Medical cannabis reform in Germany
The Cannabis Act proposes to reform the way doctors prescribe cannabis, removing the narcotic designation that stigmatizes prescribing and holds doctors accountable. If passed, the bill would allow doctors and telemedicine organizations to prescribe cannabis for nearly any condition without fear of lengthy paperwork and the stigma of being a controlled substance.
This framework is reminiscent of early medical programs in the United States and Canada. In these countries, it has become steadily easier to obtain cannabis prescriptions as patient-driven demand takes over. As you can see, the cannabis industry in these countries is thriving.
Home cannabis cultivation for German citizens: small steps
Allowing citizens to grow three cannabis plants at home is nothing short of monumental. But it’s a powerful, symbolic statement about how the cannabis plant should be accessible to the wider public, and a first step towards decriminalization legislation.

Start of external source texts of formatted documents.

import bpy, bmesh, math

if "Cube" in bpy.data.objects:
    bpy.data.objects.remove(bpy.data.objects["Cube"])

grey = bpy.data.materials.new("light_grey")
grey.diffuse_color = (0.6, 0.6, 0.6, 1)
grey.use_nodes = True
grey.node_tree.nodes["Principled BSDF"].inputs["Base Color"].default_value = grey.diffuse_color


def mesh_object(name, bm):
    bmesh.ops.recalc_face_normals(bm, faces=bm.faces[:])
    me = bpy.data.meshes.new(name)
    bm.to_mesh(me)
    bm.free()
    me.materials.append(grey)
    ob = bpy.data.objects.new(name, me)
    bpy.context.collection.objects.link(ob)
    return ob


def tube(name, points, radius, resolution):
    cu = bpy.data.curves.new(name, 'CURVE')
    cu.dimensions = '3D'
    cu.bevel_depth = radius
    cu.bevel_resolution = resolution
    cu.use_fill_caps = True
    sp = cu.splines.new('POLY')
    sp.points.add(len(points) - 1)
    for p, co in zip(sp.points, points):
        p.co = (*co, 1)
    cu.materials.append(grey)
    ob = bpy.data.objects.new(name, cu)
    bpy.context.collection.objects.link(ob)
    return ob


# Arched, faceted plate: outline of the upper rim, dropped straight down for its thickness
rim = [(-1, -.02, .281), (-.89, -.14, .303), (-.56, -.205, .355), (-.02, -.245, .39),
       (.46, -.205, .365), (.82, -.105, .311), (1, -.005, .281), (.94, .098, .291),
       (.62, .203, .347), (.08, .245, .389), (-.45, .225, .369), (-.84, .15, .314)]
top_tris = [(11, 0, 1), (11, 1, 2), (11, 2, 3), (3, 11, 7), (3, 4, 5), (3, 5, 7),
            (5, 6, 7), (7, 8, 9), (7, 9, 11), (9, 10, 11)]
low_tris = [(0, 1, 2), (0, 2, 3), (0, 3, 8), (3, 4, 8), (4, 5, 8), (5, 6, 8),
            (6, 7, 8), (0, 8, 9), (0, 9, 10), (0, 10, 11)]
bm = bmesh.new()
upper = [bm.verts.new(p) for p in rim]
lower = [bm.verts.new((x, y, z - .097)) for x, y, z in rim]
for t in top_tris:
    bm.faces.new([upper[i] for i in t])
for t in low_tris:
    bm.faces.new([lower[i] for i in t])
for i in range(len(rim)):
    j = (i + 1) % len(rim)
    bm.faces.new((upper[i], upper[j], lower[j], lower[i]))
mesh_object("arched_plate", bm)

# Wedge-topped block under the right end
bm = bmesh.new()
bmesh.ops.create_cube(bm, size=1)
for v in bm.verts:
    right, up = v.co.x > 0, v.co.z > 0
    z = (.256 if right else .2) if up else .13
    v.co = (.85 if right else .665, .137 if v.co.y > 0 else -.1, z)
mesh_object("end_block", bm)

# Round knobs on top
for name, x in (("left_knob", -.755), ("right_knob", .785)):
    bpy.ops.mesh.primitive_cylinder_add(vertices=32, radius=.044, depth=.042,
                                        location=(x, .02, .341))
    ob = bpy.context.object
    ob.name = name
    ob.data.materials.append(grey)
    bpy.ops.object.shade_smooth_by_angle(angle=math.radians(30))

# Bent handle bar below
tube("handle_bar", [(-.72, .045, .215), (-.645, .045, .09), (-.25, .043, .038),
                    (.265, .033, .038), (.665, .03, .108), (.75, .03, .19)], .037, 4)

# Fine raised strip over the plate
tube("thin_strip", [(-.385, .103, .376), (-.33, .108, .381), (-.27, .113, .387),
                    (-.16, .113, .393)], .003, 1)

The law marks a move towards increasing public support from politicians and treating the power plant as a right for all Germans. It’s a small change, but it needs applause from both organized cannabis growers and cannabis advocates who have fought hard to make it happen.
German Cannabis Social Club
Social clubs are a completely unproven economic model, reminiscent of the “coffee shop” model combined with small legal growth to service the club. These social clubs are legal versions of social clubs around Barcelona and reflect the Maltese and Swiss proposals.
Although novel, the social club model is a positive shift towards small-scale cannabis adoption. It caters to a niche market for flower lovers and appeals to cannabis entrepreneurs who want to explore their green thumb. As home grows, the impact on the illicit market remains to be seen, but progress here sets the stage for the next move.
Focusing on German pharmacies
Institutional investors and producers of cannabis are all looking to the next step: US- and Canadian-style dispensaries where adults can walk into stores and buy high-quality, regulated products. These facilities will likely compete directly with the illegal market and generate the capital needed to push cannabis towards national legalization. Although not included in the body of the current bill, all attention is on the future as we celebrate the progress made so far.
Cannabis laws hold promise for the future
The latest cannabis law has something for everyone, whether you’re a home enthusiast, an advocate, a members-only green thumb enthusiast, or a large institutional investor. With this bill, there is little doubt that we are on the road to legalization. There is still much work to be done, but together we are moving forward and have hopes for the future of regulated cannabis in Germany.